Extracted data:
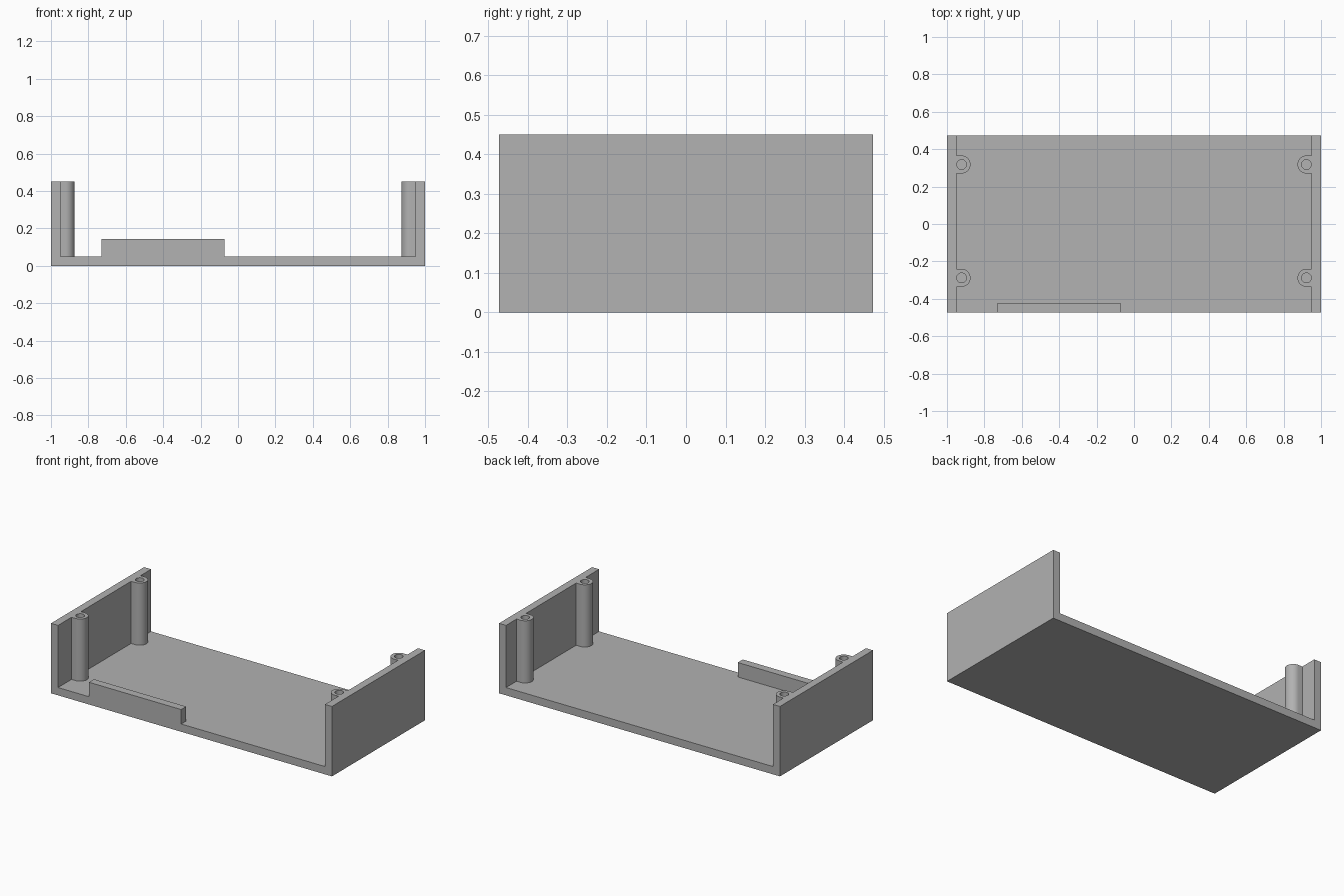
import bpy
import bmesh
from math import pi, cos, sin, radians

old = bpy.data.objects.get("Cube")
if old:
    bpy.data.objects.remove(old, do_unlink=True)

DEPTH = 0.473      # half depth
HEIGHT = 0.45
WALL = 0.05
BOSS_X, BOSS_R, HOLE_R = 0.922, 0.048, 0.026
BOSS_Y = (0.318, -0.288)

grey = bpy.data.materials.new("plain grey")
grey.use_nodes = True
colour = (0.445, 0.445, 0.445, 1)
grey.diffuse_color = colour
grey.node_tree.nodes["Principled BSDF"].inputs["Base Color"].default_value = colour


def prism(name, points, offset):
    """Extrude a closed outline of 3D points along an offset."""
    bm = bmesh.new()
    face = bm.faces.new([bm.verts.new(p) for p in points])
    made = bmesh.ops.extrude_face_region(bm, geom=[face])["geom"]
    verts = [g for g in made if isinstance(g, bmesh.types.BMVert)]
    bmesh.ops.translate(bm, verts=verts, vec=offset)
    bmesh.ops.recalc_face_normals(bm, faces=bm.faces)
    mesh = bpy.data.meshes.new(name)
    bm.to_mesh(mesh)
    bm.free()
    obj = bpy.data.objects.new(name, mesh)
    bpy.context.collection.objects.link(obj)
    mesh.materials.append(grey)
    return obj


def combine(target, tool, operation):
    """Apply a boolean and discard the tool."""
    mod = target.modifiers.new(operation.lower(), "BOOLEAN")
    mod.operation = operation
    mod.solver = "EXACT"
    mod.object = tool
    bpy.context.view_layer.objects.active = target
    bpy.ops.object.modifier_apply(modifier=mod.name)
    bpy.data.objects.remove(tool, do_unlink=True)


# Floor and two end walls as one channel section
inner = 1 - WALL
section = [(-1, 0), (1, 0), (1, HEIGHT), (inner, HEIGHT), (inner, WALL),
           (-inner, WALL), (-inner, HEIGHT), (-1, HEIGHT)]
tray = prism("open_tray", [(x, -DEPTH, z) for x, z in section], (0, 2 * DEPTH, 0))

# Low lip on the front edge
x0, x1, y0, y1 = -0.73, -0.073, -DEPTH, -0.422
lip = prism("front_lip", [(x0, y0, 0.02), (x1, y0, 0.02), (x1, y1, 0.02), (x0, y1, 0.02)],
            (0, 0, 0.143 - 0.02))
combine(tray, lip, "UNION")

# Rounded screw posts joined to the end walls
for side in (-1, 1):
    for y in BOSS_Y:
        arc = [-pi / 2 + pi * i / 20 for i in range(21)]
        outline = [(side * (BOSS_X - BOSS_R * cos(a)), y + BOSS_R * sin(a), 0.02) for a in arc]
        outline += [(side * 0.98, y + BOSS_R, 0.02), (side * 0.98, y - BOSS_R, 0.02)]
        combine(tray, prism("screw_post", outline, (0, 0, HEIGHT - 0.02)), "UNION")

# Screw holes down to the floor
for side in (-1, 1):
    for y in BOSS_Y:
        ring = [2 * pi * i / 32 for i in range(32)]
        circle = [(side * BOSS_X + HOLE_R * cos(a), y + HOLE_R * sin(a), WALL) for a in ring]
        cutter = prism("hole_cutter", circle, (0, 0, HEIGHT))
        cutter.hide_render = True
        combine(tray, cutter, "DIFFERENCE")

# Merge flat regions and shade the round posts smoothly
bm = bmesh.new()
bm.from_mesh(tray.data)
bmesh.ops.remove_doubles(bm, verts=bm.verts, dist=0.0001)
bmesh.ops.dissolve_limit(bm, angle_limit=radians(1), verts=bm.verts, edges=bm.edges)
bm.to_mesh(tray.data)
bm.free()
bpy.ops.object.select_all(action="DESELECT")
tray.select_set(True)
bpy.context.view_layer.objects.active = tray
bpy.ops.object.shade_smooth_by_angle(angle=radians(30))
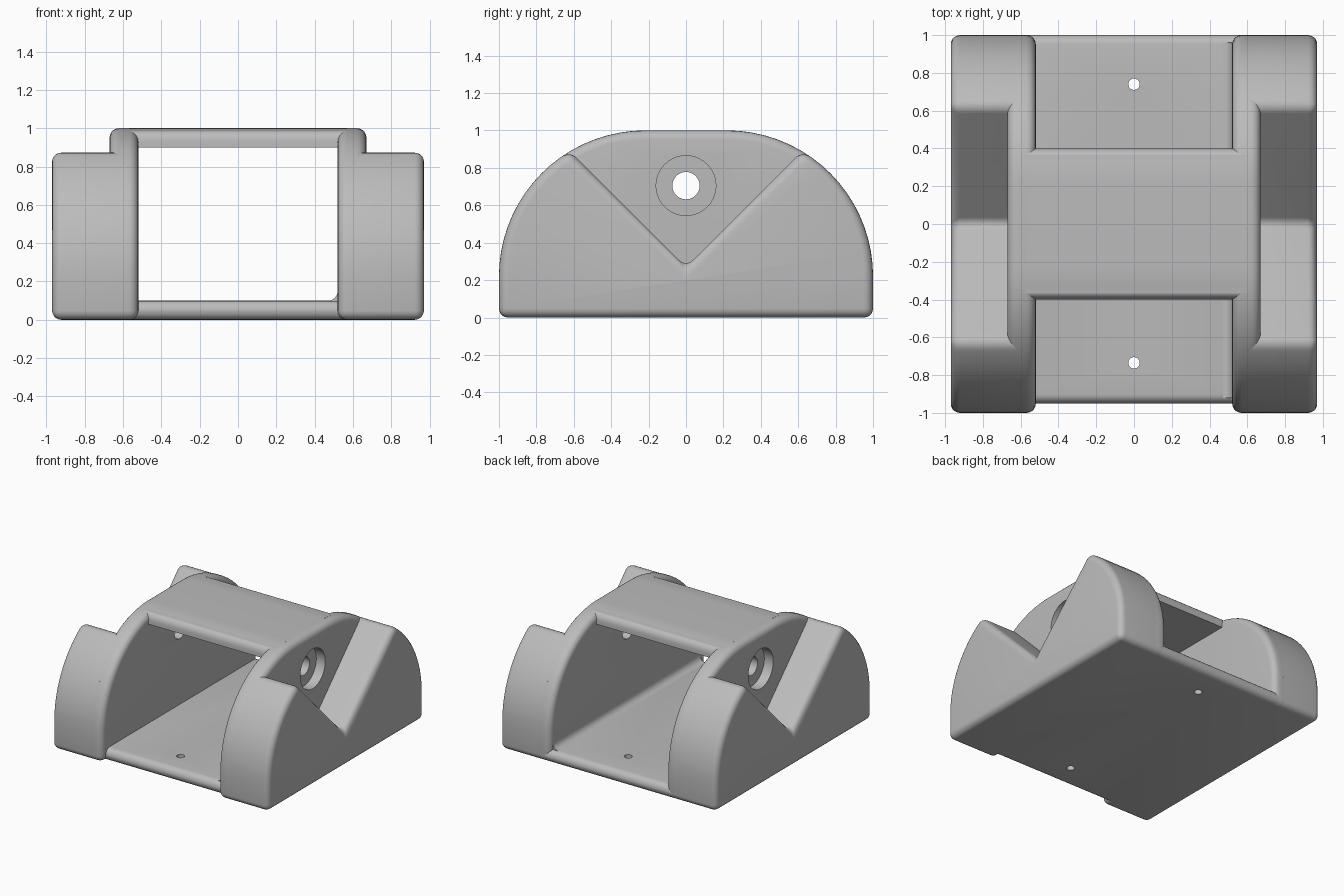
import bpy, bmesh, math
from mathutils import Vector

cube = bpy.data.objects.get("Cube")
if cube:
    bpy.data.objects.remove(cube, do_unlink=True)

grey = bpy.data.materials.new("plain grey")
grey.use_nodes = True
colour = (0.5, 0.5, 0.5, 1)
grey.diffuse_color = colour
grey.node_tree.nodes["Principled BSDF"].inputs["Base Color"].default_value = colour

FILLET = 0.05
R = 0.78          # radius of the rounded shoulders
C = 1 - R         # centre of that arc in y and z
INNER, WALL, OUTER = 0.52, 0.67, 0.97
V_BASE = 0.27     # lowest point of the side notch


def arc(cy, cz, r, a0, a1, n):
    pts = []
    for i in range(n + 1):
        a = math.radians(a0 + (a1 - a0) * i / n)
        pts.append((cy + r * math.cos(a), cz + r * math.sin(a)))
    return pts


def prism(name, profile, x0, x1, choose=None, along_y=False):
    """Extrude a profile along x (or y) and round the chosen edges."""
    bm = bmesh.new()
    place = (lambda p, t: (p[0], t, p[1])) if along_y else (lambda p, t: (t, p[0], p[1]))
    face = bm.faces.new([bm.verts.new(place(p, x0)) for p in profile])
    out = bmesh.ops.extrude_face_region(bm, geom=[face])
    verts = [v for v in out["geom"] if isinstance(v, bmesh.types.BMVert)]
    shift = Vector((0, x1 - x0, 0)) if along_y else Vector((x1 - x0, 0, 0))
    bmesh.ops.translate(bm, verts=verts, vec=shift)
    bmesh.ops.recalc_face_normals(bm, faces=bm.faces)
    if choose:
        edges = [e for e in bm.edges if choose(e)]
        bmesh.ops.bevel(bm, geom=edges, offset=FILLET * 0.98, offset_type='OFFSET',
                        segments=5, profile=0.5, affect='EDGES', clamp_overlap=False)
        bmesh.ops.recalc_face_normals(bm, faces=bm.faces)
    return finish(name, bm)


def finish(name, bm):
    mesh = bpy.data.meshes.new(name)
    bm.to_mesh(mesh)
    bm.free()
    mesh.materials.append(grey)
    obj = bpy.data.objects.new(name, mesh)
    bpy.context.collection.objects.link(obj)
    return obj


def drill(obj, radius, centre, depth, sideways):
    """Cut a round hole along x or z."""
    bm = bmesh.new()
    bmesh.ops.create_cone(bm, cap_ends=True, segments=40, radius1=radius,
                          radius2=radius, depth=depth)
    cutter = finish("hole_cutter", bm)
    cutter.location = centre
    if sideways:
        cutter.rotation_euler.y = math.pi / 2
    bpy.context.view_layer.update()
    mod = obj.modifiers.new("hole", 'BOOLEAN')
    mod.operation, mod.solver, mod.object = 'DIFFERENCE', 'EXACT', cutter
    bpy.context.view_layer.objects.active = obj
    bpy.ops.object.modifier_apply(modifier=mod.name)
    bpy.data.objects.remove(cutter, do_unlink=True)


def is_cap(e, x):
    return all(abs(v.co.x - x) < 1e-4 for v in e.verts)


def is_corner(e):
    return abs(e.verts[0].co.x - e.verts[1].co.x) > 0.1 and e.calc_face_angle(0) > 0.4


# Domed outline shared by the walls and the side blocks
dome = [(1, 0)] + arc(C, C, R, 0, 90, 18) + arc(-C, C, R, 90, 180, 18) + [(-1, 0)]

# Notched outline: the V lines meet the shoulders at angle PEAK
u = (-(V_BASE) + math.sqrt(2 * R * R - V_BASE ** 2)) / 2
PEAK = math.degrees(math.atan2(u + V_BASE, u))
notched = ([(1, 0)] + arc(C, C, R, 0, PEAK, 12) + [(0, V_BASE)]
           + arc(-C, C, R, 180 - PEAK, 180, 12) + [(-1, 0)])

parts = []
for side, s in (("left", 1), ("right", -1)):
    # Upright wall with a counterbored pivot hole
    wall = prism(side + "_wall", dome, s * INNER, s * WALL,
                 lambda e: is_cap(e, s * INNER) or is_cap(e, s * WALL) or is_corner(e))
    drill(wall, 0.073, (s * 0.6, 0, 0.705), 0.5, True)
    drill(wall, 0.16, (s * (WALL + 0.12), 0, 0.705), 0.4, True)
    # Notched block outside the wall
    block = prism(side + "_notched_block", notched, s * 0.61, s * OUTER,
                  lambda e: is_cap(e, s * OUTER) or is_corner(e))
    parts += [wall, block]

# Base plate between the walls, with two screw holes
plate = prism("base_plate", [(-0.95, 0), (1, 0), (1, 0.1), (-0.95, 0.1)],
              -0.61, 0.61, is_corner)
for y in (-0.735, 0.74):
    drill(plate, 0.03, (0, y, 0.05), 0.4, False)

# Top bridge following the dome
sweep = math.degrees(math.asin((0.4 - C) / R))
top = arc(C, C, R, 90 - sweep, 90, 5) + arc(-C, C, R, 90, 90 + sweep, 5)
bridge = prism("top_bridge", [(-0.4, 0.9), (0.4, 0.9)] + top, -0.6, 0.6,
               lambda e: is_corner(e) and e.verts[0].co.z > 0.95)

# Rounded joint between the floor and the left wall
cove = [(INNER + 0.02, 0.08), (INNER + 0.02, 0.15)]
cove += arc(INNER - FILLET, 0.15, FILLET, 0, -90, 6) + [(INNER - FILLET, 0.08)]
joint = prism("floor_cove", cove, -0.92, 0.96, along_y=True)

# Smooth shading with crisp edges
bpy.ops.object.select_all(action='DESELECT')
for obj in parts + [plate, bridge, joint]:
    obj.select_set(True)
    bpy.context.view_layer.objects.active = obj
bpy.ops.object.shade_smooth_by_angle(angle=math.radians(30))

Exercise: Copy the lines of the data above exactly as written, beginning with the line containing "# Domed outline" and ending with the line containing "# Notched block outside the wall", and leave out all other lines.

Result of this task:
# Domed outline shared by the walls and the side blocks
dome = [(1, 0)] + arc(C, C, R, 0, 90, 18) + arc(-C, C, R, 90, 180, 18) + [(-1, 0)]

# Notched outline: the V lines meet the shoulders at angle PEAK
u = (-(V_BASE) + math.sqrt(2 * R * R - V_BASE ** 2)) / 2
PEAK = math.degrees(math.atan2(u + V_BASE, u))
notched = ([(1, 0)] + arc(C, C, R, 0, PEAK, 12) + [(0, V_BASE)]
           + arc(-C, C, R, 180 - PEAK, 180, 12) + [(-1, 0)])

parts = []
for side, s in (("left", 1), ("right", -1)):
    # Upright wall with a counterbored pivot hole
    wall = prism(side + "_wall", dome, s * INNER, s * WALL,
                 lambda e: is_cap(e, s * INNER) or is_cap(e, s * WALL) or is_corner(e))
    drill(wall, 0.073, (s * 0.6, 0, 0.705), 0.5, True)
    drill(wall, 0.16, (s * (WALL + 0.12), 0, 0.705), 0.4, True)
    # Notched block outside the wall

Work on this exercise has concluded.